Some of the selling was triggered by so-called risk parity funds, such as Bridgewater Associates’ All-Weather fund, and other funds that use what’s known as “volatility control” mechanisms, designed to achieve a constant level of volatility in the markets. These funds also frequently use leverage, or borrowed money - so when volatility spikes, they respond with dramatic selling.
J.P. Morgan Chase strategist Marko Kolanovic estimates that the selling from these funds could total $100 billion over the next three weeks. That could keep volatility on the boil.
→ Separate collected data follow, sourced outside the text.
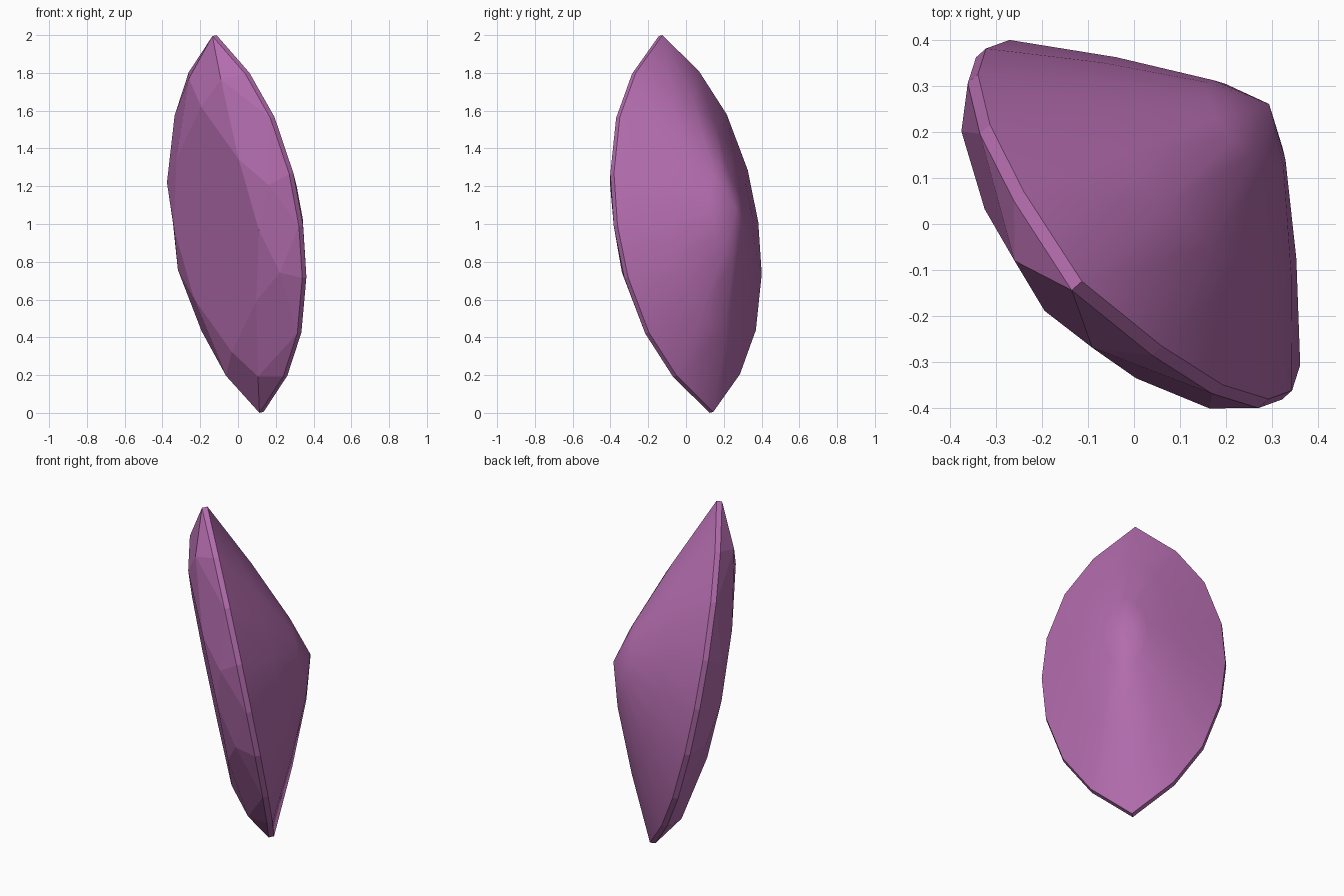
import bpy, bmesh
from mathutils import Vector

if "Cube" in bpy.data.objects:
    bpy.data.objects.remove(bpy.data.objects["Cube"])

# Gem axes: L along the length, W across, N towards the pavilion point
L = Vector((-0.25, -0.27, 2.0)).normalized()
N = L.cross(Vector((0.34, -0.38, -0.009))).normalized()
W = N.cross(L)
CENTRE = Vector((0, 0, 1))

bm = bmesh.new()


def vert(u, w, d):
    return bm.verts.new(CENTRE + L * u + W * w + N * d)


def around(quarter):
    """Mirror a quarter outline (u, w >= 0) into a full closed loop."""
    half = quarter + [(-u, w) for u, w in reversed(quarter) if u > 0]
    return half + [(u, -w) for u, w in reversed(half) if w > 0]


def ring(points, d, s=1.0):
    return [vert(u * s, w * s, d) for u, w in points]


def face(*vs, smooth=False):
    bm.faces.new(vs).smooth = smooth


outline = around([(1.014, 0), (0.815, 0.225), (0.58, 0.38), (0.28, 0.475), (0, 0.5)])
table = ring(around([(0.66, 0), (0.38, 0.247), (0, 0.338)]), -0.155)
star = ring(around([(0.80, 0.127), (0.235, 0.405)]), -0.105)
upper = ring(outline, -0.015)

# Crown: table, star facets, kites and paired girdle facets
face(*table)
for i in range(8):
    face(table[i], star[i], table[(i + 1) % 8])
    face(table[i], star[i - 1], upper[2 * i], star[i])
    face(star[i], upper[2 * i], upper[2 * i + 1])
    face(star[i], upper[2 * i + 1], upper[(2 * i + 2) % 16])

# Girdle band, then the smooth pavilion rings
rings = [upper, ring(outline, 0.015), ring(outline, 0.185, 0.62), ring(outline, 0.332, 0.245)]
for k in range(3):
    a, b = rings[k], rings[k + 1]
    for i in range(16):
        j = (i + 1) % 16
        face(a[i], a[j], b[j], b[i], smooth=k > 0)

# Pavilion point
apex = vert(0.01, 0, 0.402)
for i in range(16):
    face(rings[3][i], rings[3][(i + 1) % 16], apex, smooth=True)

bmesh.ops.recalc_face_normals(bm, faces=bm.faces)
mesh = bpy.data.meshes.new("gem")
bm.to_mesh(mesh)
bm.free()
gem = bpy.data.objects.new("marquise_gem", mesh)
bpy.context.collection.objects.link(gem)

mat = bpy.data.materials.new("gem_purple")
mat.diffuse_color = (0.45, 0.15, 0.42, 1)
mat.use_nodes = True
mat.node_tree.nodes["Principled BSDF"].inputs["Base Color"].default_value = mat.diffuse_color
mesh.materials.append(mat)
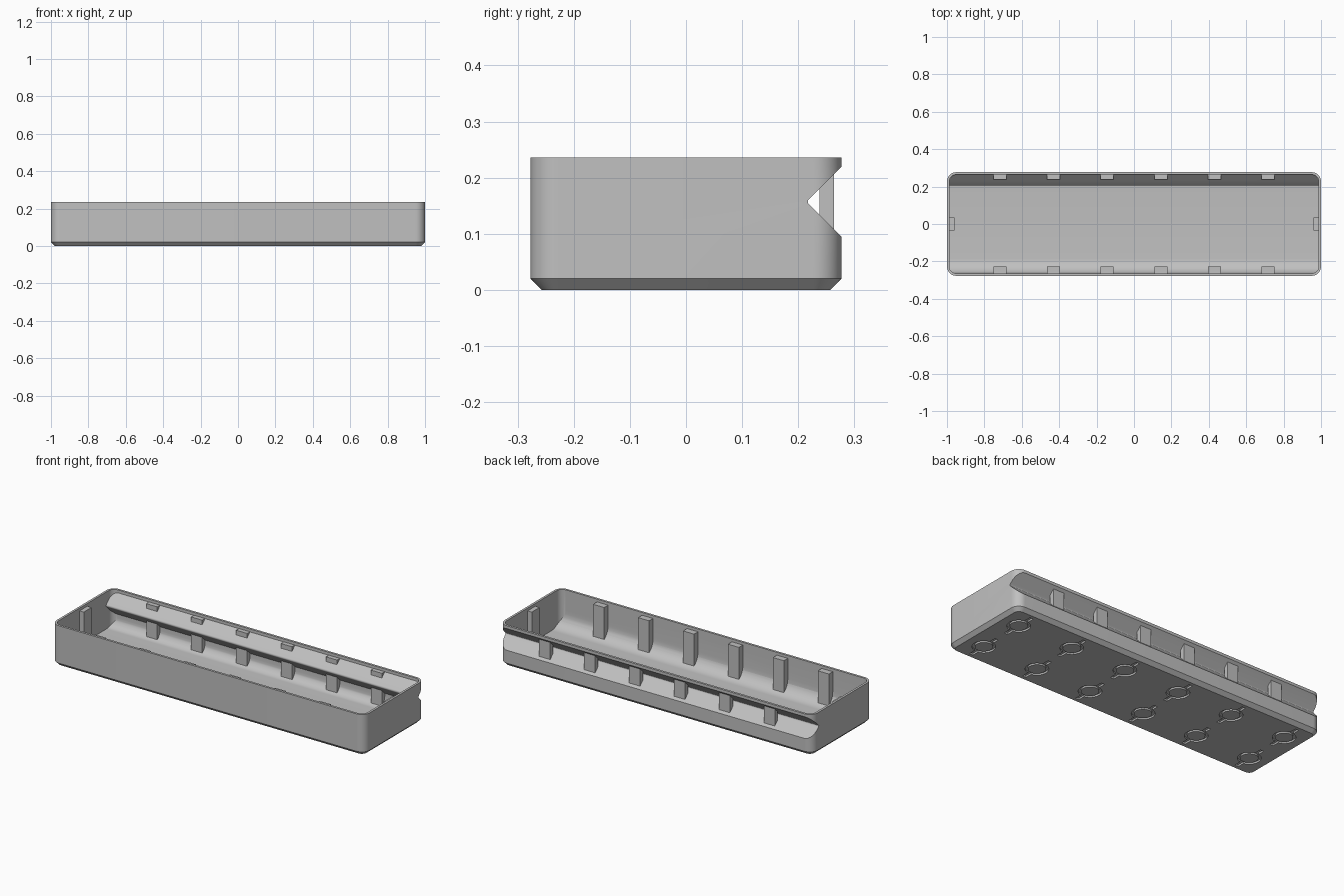
import bpy, bmesh
from math import sin, cos, pi, asin

cube = bpy.data.objects.get("Cube")
if cube:
    bpy.data.objects.remove(cube, do_unlink=True)

grey = bpy.data.materials.new("plain grey")
grey.use_nodes = True
grey.diffuse_color = (0.53, 0.53, 0.53, 1)
grey.node_tree.nodes["Principled BSDF"].inputs["Base Color"].default_value = grey.diffuse_color

LENGTH, WIDTH, HEIGHT = 2.0, 0.554, 0.236
WALL, FLOOR, CHAMFER, CORNER = 0.013, 0.022, 0.02, 0.05
HX, HY = LENGTH / 2, WIDTH / 2
NOTCH_Z, NOTCH_Y, NOTCH_SKIN = 0.157, 0.2145, 0.0125
RIB_TOP, RIB_W = 0.22, 0.07
RIB_XS = [(i - 2.5) * 0.287 for i in range(6)]
LOCK_SPOTS = [((i - 2.5) * 0.35, s * 0.137) for i in range(6) for s in (-1, 1)]


def make(name, solids):
    """One object from closed lofts; each solid is a list of point rings."""
    bm = bmesh.new()
    for rings in solids:
        loops = [[bm.verts.new(p) for p in ring] for ring in rings]
        n = len(loops[0])
        for a, b in zip(loops, loops[1:]):
            for i in range(n):
                j = (i + 1) % n
                bm.faces.new((a[i], a[j], b[j], b[i]))
        bm.faces.new(loops[0][::-1])
        bm.faces.new(loops[-1])
    bmesh.ops.recalc_face_normals(bm, faces=bm.faces[:])
    mesh = bpy.data.meshes.new(name)
    bm.to_mesh(mesh)
    bm.free()
    mesh.materials.append(grey)
    obj = bpy.data.objects.new(name, mesh)
    bpy.context.collection.objects.link(obj)
    return obj


def arc(cx, cy, r, start, end, steps=10):
    return [(cx + r * cos(start + (end - start) * i / steps),
             cy + r * sin(start + (end - start) * i / steps)) for i in range(steps + 1)]


def rounded_rect(hx, hy, r):
    pts = []
    for k, (sx, sy) in enumerate(((1, 1), (-1, 1), (-1, -1), (1, -1))):
        pts += arc(sx * (hx - r), sy * (hy - r), r, k * pi / 2, (k + 1) * pi / 2)
    return pts


def at_z(pts, z):
    return [(x, y, z) for x, y in pts]


def along_x(pts, hx):
    return [[(x, y, z) for y, z in pts] for x in (-hx, hx)]


def box(x0, x1, y0, y1, z0, z1):
    pts = [(x0, y0), (x1, y0), (x1, y1), (x0, y1)]
    return [at_z(pts, z0), at_z(pts, z1)]


def boolean(target, cutter, operation="DIFFERENCE"):
    cutter.hide_render = True
    mod = target.modifiers.new(operation.lower(), "BOOLEAN")
    mod.operation, mod.object, mod.solver = operation, cutter, "EXACT"
    bpy.context.view_layer.objects.active = target
    bpy.ops.object.modifier_apply(modifier=mod.name)
    bpy.data.objects.remove(cutter, do_unlink=True)


def notch_tip(apex, r):
    """Rounded tip of a right-angled groove, from bottom to top."""
    return arc(apex + r * 2 ** 0.5, NOTCH_Z, r, 1.25 * pi, 0.75 * pi, 6)


# Outer block with rounded corners and a chamfered foot
tray = make("tray_shell", [[
    at_z(rounded_rect(HX - CHAMFER, HY - CHAMFER, CORNER - CHAMFER), 0),
    at_z(rounded_rect(HX, HY, CORNER), CHAMFER),
    at_z(rounded_rect(HX, HY, CORNER), HEIGHT)]])

# Long V groove in the back
reach = 0.32
groove = ([(reach, NOTCH_Z - (reach - NOTCH_Y))] + notch_tip(NOTCH_Y, 0.006)
          + [(reach, NOTCH_Z + (reach - NOTCH_Y))])
boolean(tray, make("groove_cutter", [along_x(groove, HX + 0.1)]))

# Hollow: rounded floor edges and an inner ridge that follows the groove
iy, top = HY - WALL, HEIGHT + 0.1
apex = NOTCH_Y - NOTCH_SKIN
front_r, back_r = 0.08, 0.055
section = ([(-iy, top)]
           + arc(-iy + front_r, FLOOR + front_r, front_r, pi, 1.5 * pi)
           + arc(iy - back_r, FLOOR + back_r, back_r, 1.5 * pi, 2 * pi)
           + [(iy, NOTCH_Z - (iy - apex))] + notch_tip(apex, 0.01)
           + [(iy, NOTCH_Z + (iy - apex)), (iy, top)])
hollow = make("hollow_cutter", [along_x(section, HX + 0.1)])
plan = rounded_rect(HX - WALL, iy, CORNER - WALL)
boolean(hollow, make("hollow_plan", [[at_z(plan, 0.005), at_z(plan, top - 0.02)]]), "INTERSECT")
boolean(tray, hollow)

# Round locking recesses with two ears, under the floor
DEPTH, RING, CORE, EAR, EAR_W = 0.01, 0.06, 0.046, 0.1, 0.011
bend = asin(EAR_W / RING)
outline = []
for side in (0, pi):
    a = side - pi / 2
    s = 1 if side else -1
    outline += arc(0, 0, RING, a + bend, a + pi - bend, 20)
    outline += [(-s * EAR_W, -s * EAR), (s * EAR_W, -s * EAR)]
outline = [(x, y) for x, y in outline]


def stamp(pts, z0, z1):
    return [[at_z([(x + cx, y + cy) for x, y in pts], z) for z in (z0, z1)]
            for cx, cy in LOCK_SPOTS]


boolean(tray, make("recess_cutter", stamp(outline, -0.02, DEPTH)))
core = arc(0, 0, CORE, 0, 2 * pi, 32)[:-1]
make("recess_cores", stamp(core, 0, DEPTH + 0.003))

# Upright ribs: front wall, back wall (crossing the groove) and the two ends
low, half = FLOOR - 0.006, RIB_W / 2
make("front_ribs", [box(x - half, x + half, -iy - 0.004, -0.228, low, RIB_TOP) for x in RIB_XS])
make("back_ribs", [box(x - half, x + half, 0.238, iy, low, RIB_TOP) for x in RIB_XS])
make("end_ribs", [box(min(s * 0.96, s * 0.99), max(s * 0.96, s * 0.99), -half, half, low, RIB_TOP)
                  for s in (-1, 1)])

# Smooth rounded surfaces, crisp edges
for name in ("tray_shell", "recess_cores"):
    obj = bpy.data.objects[name]
    bpy.ops.object.select_all(action="DESELECT")
    obj.select_set(True)
    bpy.context.view_layer.objects.active = obj
    bpy.ops.object.shade_smooth_by_angle(angle=pi / 6)
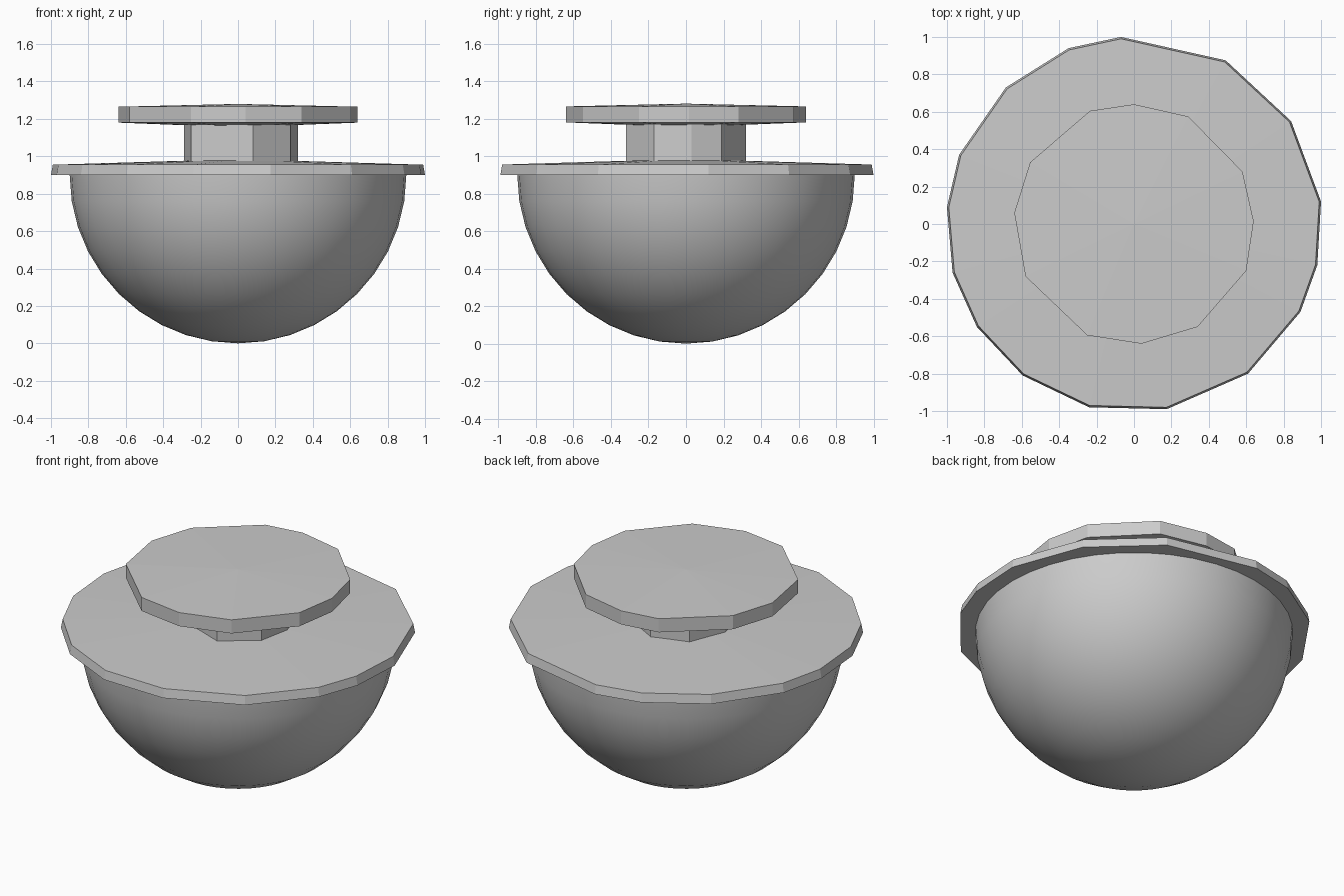
import bpy, bmesh, math

if "Cube" in bpy.data.objects:
    bpy.data.objects.remove(bpy.data.objects["Cube"])


def make(name, bm, smooth=False):
    bmesh.ops.recalc_face_normals(bm, faces=bm.faces)
    me = bpy.data.meshes.new(name)
    bm.to_mesh(me)
    bm.free()
    for p in me.polygons:
        p.use_smooth = smooth
    ob = bpy.data.objects.new(name, me)
    bpy.context.collection.objects.link(ob)
    return ob


def slab(name, outline, z0, z1, low, high, top_scale=1.0):
    """Irregular prism whose bottom and top rise to a centre point."""
    bm = bmesh.new()
    bot = [bm.verts.new((x, y, z0)) for x, y in outline]
    top = [bm.verts.new((x * top_scale, y * top_scale, z1)) for x, y in outline]
    b = bm.verts.new((0, 0, low))
    t = bm.verts.new((0, 0, high))
    n = len(outline)
    for i in range(n):
        j = (i + 1) % n
        bm.faces.new((bot[i], bot[j], top[j], top[i]))
        bm.faces.new((top[i], top[j], t))
        bm.faces.new((bot[j], bot[i], b))
    return make(name, bm)


# Round bowl: smooth hemisphere
R, RINGS, SEGS = 0.9, 10, 40
bm = bmesh.new()
pole = bm.verts.new((0, 0, 0))
rings = []
for k in range(1, RINGS + 1):
    a = math.pi / 2 * k / RINGS
    rings.append([bm.verts.new((R * math.sin(a) * math.cos(2 * math.pi * s / SEGS),
                                R * math.sin(a) * math.sin(2 * math.pi * s / SEGS),
                                R - R * math.cos(a))) for s in range(SEGS)])
for s in range(SEGS):
    t = (s + 1) % SEGS
    bm.faces.new((pole, rings[0][t], rings[0][s]))
    for lo, hi in zip(rings, rings[1:]):
        bm.faces.new((lo[s], lo[t], hi[t], hi[s]))
make("bowl", bm, True)

# Hand-cut rim plate
slab("rim_plate", [(1, .12), (.84, .55), (.49, .875), (-.07, 1), (-.35, .94),
                   (-.685, .73), (-.935, .37), (-1, .09), (-.97, -.26), (-.84, -.55),
                   (-.595, -.81), (-.24, -.98), (.175, -.99), (.61, -.8),
                   (.89, -.47), (.98, -.22)], .9, .955, .9, .985, .99)

# Faceted neck
slab("neck", [(.08, -.32), (.28, -.17), (.32, .03), (.26, .19), (.02, .32),
              (-.2, .25), (-.29, .03), (-.25, -.2)], .96, 1.18, .96, 1.18)

# Top disc
slab("top_disc", [(0, .64), (.29, .575), (.58, .28), (.64, .015), (.6, -.25),
                  (.34, -.55), (.04, -.64), (-.25, -.595), (-.58, -.28),
                  (-.64, .06), (-.555, .33), (-.235, .605)], 1.18, 1.265, 1.155, 1.28)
Target volatility funds sold $156 billion of equities during the sell-off, according to Barclays Capital estimates.
If that happens, the investors that would be exposed are the ones who jumped into exchange-traded products that bet on a decline in volatility, also known as “short vol” products.
Net short bets in these products hit a record of $2.5 billion in August, according to Janus Capital Group, the largest monthly net short flow into exchange-traded products the firm has seen, it said.
“History tells us that while some vol events are short-lived, it may be many months before we see a reversion in volatility,” said Nick Cherney, head of exchange traded products at Janus Capital Group.
“Going all in short volatility with the expectation of a quick reversion may prove costly.”
Shorting volatility, essentially selling insurance to a panicked market, has been the go-to strategy for investors looking to profit from volatility. In this instance, however, betting on calm could have the opposite effect.
“They may serve a role in exacerbating the volatility situation,” said Cecchini.
If this were to happen, it would not be without precedent.
“This is one of the factors that helped create large volatility spikes in late 2008 and 2009,” Eric Heltemes, portfolio manager at Marquette Partners in Chicago, said.
“Speculators tried to sell volatility too early in the selloff and were forced to panic buy it back as the market continued moving lower.”
Investors are keeping a close eye on the S&P 500 .SPX, and the 1,867 level touched on August 24. Should it fall through that level, more selling could be ignited. In correction phases like this, some expect a "test" of those low levels before markets are able to move higher.
The VIX closed above 25 for the ninth consecutive day on Thursday, the longest that it has lingered above the 25 level since late 2011, and the VIX futures curve remains inverted, meaning later-dated contracts are trading at a lower level than near-term contracts, suggesting unease in investors’ minds. Today it stood at 28.78 as 1:15 p.m. New York time.
There are plenty of macro events to keep investors on their toes: the Fed decision on the 17th, earnings, and any moves made by Chinese authorities, as well as data.
Reporting by Saqib Iqbal Ahmed, editing by David Gaffen and John Pickering